The presence of severe comorbidities, however, precludes surgical treatment in up to 50 percent of patients with severe MR [Testa et al, The Journal of Thoracic and Cardiovascular Surgery 2019;2:319-327.].
Transcatheter mitral valve repair by means of leaflet plication may be an alternative therapeutic option, as proven by the encouraging results of the edge-to-edge technique with the MitraClip system (Abbott Vascular Inc, Menlo Park, Calif) in the COAPT trial [Stone G et al NEJM 2018].
The recent introduction of the PASCAL technology (Edwards) has increased treatment options for patients with suitable anatomy. However, there are still many situations where the plication can be unsuccessful or even contraindicated for high risk of leaflet tearing:
An alternative treatment is based on the “direct annuloplasty” of the mitral annulus, and several devices have been introduced, although none of them are applicable to a wide range of patients and are instead typically oriented to patients with left ventricular dysfunction and/or left ventricular remodelling.
Another alternative to leaflet plication is the “chordal repair”, which could be effective in highly selective patients.
Several transcatheter mitral valve replacement (TMVR) devices have also been developed, each with specific pros and cons, and some under investigation:
Future direction hints towards a transeptal approach to deliver a mitral valve device that could be recaptured and repositioned if the result is unsatisfactory.
It is important to consider the inherent risk of LVOT obstruction in all these technologies. However, currently only about 300 patients have been treated by means of transcatheter mitral valve replacement, and there is a strong need for more evidence.
In conclusion, for good surgical candidates, surgery will remain as the gold standard, regardless of the aetiology of the MR. For poor surgical candidates, leaflet plication is currently the first line therapeutic approach. However, direct annuloplasty and transcatheter mitral valve replacement are currently under evaluation, and future direction is clearly heading towards an individualized approach that weighs the pros and cons of all the available options.
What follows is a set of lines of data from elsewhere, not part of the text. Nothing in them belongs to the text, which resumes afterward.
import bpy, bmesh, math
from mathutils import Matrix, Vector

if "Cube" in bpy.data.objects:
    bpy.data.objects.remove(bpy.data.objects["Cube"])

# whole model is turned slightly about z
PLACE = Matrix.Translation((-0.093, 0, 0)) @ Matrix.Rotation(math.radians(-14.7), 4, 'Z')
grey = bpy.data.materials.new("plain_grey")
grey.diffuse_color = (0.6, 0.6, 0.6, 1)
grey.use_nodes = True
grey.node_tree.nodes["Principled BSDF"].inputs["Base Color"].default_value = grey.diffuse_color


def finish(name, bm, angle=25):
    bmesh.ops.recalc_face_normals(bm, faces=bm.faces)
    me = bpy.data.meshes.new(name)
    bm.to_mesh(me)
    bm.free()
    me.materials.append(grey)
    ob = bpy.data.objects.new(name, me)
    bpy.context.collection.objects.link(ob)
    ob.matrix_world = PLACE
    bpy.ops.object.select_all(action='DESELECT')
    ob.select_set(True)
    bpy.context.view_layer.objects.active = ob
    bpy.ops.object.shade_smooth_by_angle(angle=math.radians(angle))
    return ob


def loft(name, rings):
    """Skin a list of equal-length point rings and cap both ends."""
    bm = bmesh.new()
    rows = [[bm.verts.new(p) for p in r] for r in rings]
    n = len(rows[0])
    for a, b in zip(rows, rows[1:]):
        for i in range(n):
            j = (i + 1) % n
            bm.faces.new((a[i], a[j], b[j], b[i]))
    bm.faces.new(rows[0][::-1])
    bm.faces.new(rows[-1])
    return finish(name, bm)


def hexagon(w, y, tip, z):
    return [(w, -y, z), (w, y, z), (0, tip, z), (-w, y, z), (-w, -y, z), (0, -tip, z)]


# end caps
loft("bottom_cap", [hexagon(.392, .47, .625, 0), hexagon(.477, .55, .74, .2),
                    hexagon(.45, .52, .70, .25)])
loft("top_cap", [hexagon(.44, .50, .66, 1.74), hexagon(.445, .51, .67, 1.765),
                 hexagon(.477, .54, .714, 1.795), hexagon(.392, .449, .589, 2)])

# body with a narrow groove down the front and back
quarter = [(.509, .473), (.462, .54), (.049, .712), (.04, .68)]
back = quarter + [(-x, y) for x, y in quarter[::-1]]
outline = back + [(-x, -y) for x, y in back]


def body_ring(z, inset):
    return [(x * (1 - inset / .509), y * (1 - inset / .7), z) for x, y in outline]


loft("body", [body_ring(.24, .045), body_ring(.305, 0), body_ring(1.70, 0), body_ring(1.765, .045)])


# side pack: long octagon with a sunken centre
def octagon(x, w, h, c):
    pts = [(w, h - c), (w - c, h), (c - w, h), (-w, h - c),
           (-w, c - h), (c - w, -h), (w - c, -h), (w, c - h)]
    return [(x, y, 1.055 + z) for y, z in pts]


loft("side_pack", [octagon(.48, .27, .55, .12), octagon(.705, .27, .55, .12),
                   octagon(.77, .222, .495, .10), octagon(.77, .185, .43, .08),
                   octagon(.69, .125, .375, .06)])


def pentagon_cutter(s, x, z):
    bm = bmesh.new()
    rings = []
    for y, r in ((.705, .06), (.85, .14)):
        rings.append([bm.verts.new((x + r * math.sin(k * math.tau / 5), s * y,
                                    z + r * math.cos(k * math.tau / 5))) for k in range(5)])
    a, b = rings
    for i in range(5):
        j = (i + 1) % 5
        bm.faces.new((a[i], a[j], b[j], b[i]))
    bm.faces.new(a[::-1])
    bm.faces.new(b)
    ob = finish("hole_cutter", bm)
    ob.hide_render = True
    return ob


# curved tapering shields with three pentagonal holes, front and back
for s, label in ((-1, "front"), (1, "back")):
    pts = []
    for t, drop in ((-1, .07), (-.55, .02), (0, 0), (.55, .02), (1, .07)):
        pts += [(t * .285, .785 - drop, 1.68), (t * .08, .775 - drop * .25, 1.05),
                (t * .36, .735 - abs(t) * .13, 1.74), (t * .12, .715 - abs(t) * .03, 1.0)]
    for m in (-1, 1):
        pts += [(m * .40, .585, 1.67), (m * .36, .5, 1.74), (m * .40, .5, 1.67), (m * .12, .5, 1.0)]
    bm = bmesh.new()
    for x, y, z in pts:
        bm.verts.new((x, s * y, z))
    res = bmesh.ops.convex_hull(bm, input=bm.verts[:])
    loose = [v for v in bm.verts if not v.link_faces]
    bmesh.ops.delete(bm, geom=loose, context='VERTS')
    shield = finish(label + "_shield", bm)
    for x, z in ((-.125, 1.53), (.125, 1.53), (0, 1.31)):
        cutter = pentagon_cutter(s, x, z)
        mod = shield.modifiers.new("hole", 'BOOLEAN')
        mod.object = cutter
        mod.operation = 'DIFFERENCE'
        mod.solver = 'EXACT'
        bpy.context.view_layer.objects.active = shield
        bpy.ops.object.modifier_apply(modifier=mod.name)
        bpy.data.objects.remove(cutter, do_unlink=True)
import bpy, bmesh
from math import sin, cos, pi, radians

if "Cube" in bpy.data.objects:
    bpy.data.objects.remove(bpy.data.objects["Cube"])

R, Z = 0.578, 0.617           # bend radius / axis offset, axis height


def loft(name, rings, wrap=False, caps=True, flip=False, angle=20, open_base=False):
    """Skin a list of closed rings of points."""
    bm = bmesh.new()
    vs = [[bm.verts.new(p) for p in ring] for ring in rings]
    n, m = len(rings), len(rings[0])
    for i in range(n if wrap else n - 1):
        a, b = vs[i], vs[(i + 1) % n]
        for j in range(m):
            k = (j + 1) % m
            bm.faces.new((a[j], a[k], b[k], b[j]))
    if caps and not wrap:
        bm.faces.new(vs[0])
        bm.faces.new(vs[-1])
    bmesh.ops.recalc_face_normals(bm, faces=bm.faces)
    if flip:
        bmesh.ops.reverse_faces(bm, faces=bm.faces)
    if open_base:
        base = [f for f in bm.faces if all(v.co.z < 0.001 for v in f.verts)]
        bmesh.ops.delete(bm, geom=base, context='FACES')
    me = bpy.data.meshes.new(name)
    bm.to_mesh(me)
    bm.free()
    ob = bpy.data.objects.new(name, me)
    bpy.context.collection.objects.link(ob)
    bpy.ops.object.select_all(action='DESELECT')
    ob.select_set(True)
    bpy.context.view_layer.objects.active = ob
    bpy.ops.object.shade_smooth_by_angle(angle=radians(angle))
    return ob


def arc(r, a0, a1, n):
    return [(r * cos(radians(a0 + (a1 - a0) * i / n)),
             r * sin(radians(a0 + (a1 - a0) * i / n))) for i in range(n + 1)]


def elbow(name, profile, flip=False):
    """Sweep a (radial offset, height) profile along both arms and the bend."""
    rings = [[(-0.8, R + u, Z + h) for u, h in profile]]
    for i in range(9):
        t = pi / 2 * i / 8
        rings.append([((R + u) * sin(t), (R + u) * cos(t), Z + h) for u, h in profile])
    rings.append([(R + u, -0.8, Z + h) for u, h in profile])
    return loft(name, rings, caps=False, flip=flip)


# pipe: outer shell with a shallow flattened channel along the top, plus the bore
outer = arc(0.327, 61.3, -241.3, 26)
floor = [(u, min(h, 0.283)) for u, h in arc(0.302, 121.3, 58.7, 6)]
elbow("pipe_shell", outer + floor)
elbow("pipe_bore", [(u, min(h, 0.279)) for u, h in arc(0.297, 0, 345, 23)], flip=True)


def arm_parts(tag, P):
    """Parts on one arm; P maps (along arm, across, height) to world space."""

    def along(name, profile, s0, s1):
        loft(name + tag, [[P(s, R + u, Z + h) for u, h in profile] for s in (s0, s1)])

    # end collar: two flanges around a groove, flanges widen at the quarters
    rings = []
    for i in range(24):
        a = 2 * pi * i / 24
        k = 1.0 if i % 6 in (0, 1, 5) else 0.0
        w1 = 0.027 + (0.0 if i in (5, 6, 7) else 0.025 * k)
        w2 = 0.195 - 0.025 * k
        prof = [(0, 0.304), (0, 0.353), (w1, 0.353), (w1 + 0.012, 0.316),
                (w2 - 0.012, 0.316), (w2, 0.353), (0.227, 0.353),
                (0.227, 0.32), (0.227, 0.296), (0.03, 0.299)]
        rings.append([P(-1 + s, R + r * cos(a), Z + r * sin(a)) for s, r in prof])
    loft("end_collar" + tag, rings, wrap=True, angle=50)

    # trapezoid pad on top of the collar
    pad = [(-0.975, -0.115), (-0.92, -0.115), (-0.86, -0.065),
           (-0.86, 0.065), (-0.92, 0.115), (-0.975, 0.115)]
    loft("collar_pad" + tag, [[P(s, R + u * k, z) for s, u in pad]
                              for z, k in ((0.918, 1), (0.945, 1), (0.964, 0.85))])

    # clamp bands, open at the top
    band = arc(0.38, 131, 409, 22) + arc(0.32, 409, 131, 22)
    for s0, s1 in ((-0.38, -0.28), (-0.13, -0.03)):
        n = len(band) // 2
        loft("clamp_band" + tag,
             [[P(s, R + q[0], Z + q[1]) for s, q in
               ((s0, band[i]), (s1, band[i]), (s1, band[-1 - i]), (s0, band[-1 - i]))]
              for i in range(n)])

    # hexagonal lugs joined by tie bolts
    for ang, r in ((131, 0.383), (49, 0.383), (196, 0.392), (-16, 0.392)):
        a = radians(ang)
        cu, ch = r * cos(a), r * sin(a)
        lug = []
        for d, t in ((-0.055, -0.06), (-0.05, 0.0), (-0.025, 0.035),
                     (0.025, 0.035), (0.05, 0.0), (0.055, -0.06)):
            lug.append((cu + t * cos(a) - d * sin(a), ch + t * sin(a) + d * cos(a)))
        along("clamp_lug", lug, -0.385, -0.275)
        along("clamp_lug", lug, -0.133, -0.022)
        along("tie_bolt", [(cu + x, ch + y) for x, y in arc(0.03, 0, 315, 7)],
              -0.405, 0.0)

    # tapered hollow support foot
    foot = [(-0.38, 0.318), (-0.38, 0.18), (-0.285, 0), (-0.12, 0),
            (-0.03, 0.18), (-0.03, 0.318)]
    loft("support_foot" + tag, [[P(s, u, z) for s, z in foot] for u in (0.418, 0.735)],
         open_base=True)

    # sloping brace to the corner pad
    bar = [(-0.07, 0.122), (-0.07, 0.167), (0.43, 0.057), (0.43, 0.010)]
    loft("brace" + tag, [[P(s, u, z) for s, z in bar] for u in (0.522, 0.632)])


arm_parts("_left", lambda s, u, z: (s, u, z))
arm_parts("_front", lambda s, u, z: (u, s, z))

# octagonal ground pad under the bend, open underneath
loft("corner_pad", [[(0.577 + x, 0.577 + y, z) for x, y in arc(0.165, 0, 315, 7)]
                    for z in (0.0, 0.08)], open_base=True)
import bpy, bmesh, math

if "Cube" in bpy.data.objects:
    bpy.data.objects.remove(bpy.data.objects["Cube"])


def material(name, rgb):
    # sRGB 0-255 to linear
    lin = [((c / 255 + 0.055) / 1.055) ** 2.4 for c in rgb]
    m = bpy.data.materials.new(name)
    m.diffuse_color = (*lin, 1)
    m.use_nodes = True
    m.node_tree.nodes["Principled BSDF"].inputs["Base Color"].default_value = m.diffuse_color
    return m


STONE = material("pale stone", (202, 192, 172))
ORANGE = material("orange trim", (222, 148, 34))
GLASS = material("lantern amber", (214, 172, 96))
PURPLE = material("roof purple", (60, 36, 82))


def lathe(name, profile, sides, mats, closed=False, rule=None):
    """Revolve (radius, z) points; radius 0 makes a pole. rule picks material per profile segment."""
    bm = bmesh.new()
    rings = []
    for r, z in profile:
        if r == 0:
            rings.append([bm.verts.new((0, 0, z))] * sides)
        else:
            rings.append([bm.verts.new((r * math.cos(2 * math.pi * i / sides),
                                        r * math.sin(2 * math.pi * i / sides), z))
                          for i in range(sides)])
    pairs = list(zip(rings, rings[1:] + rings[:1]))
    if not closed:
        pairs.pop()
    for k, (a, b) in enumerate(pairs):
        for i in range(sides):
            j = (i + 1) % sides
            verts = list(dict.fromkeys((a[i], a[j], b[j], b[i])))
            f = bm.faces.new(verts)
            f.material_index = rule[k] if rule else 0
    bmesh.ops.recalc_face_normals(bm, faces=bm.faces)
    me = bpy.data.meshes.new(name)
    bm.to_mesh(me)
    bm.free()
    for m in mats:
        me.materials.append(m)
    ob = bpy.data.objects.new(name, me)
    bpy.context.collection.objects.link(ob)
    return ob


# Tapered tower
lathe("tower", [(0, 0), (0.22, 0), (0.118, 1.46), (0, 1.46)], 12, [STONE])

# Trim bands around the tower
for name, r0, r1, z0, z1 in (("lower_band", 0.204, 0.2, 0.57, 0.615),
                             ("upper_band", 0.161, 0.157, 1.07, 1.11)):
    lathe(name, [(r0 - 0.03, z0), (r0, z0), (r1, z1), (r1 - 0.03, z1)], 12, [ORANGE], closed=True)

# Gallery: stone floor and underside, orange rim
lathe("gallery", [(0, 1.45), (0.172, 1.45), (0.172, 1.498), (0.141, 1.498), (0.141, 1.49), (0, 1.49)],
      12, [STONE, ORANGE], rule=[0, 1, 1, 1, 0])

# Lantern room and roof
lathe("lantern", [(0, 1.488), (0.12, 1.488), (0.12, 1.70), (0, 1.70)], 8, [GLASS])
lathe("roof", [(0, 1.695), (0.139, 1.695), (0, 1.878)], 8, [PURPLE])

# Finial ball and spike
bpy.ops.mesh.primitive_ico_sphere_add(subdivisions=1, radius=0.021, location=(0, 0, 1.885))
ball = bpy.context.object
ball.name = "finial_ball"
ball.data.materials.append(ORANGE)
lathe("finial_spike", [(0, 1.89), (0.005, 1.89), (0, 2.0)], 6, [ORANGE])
In the context of individualized choices for patients at high surgical risk and within the framework of a larger tool box, transcatheter mitral valve replacement seems to be the most effective, reproducible, and repeatable therapy.
Editor: Luca Testa, MD (IRCCS San Donato Hospital, Italy)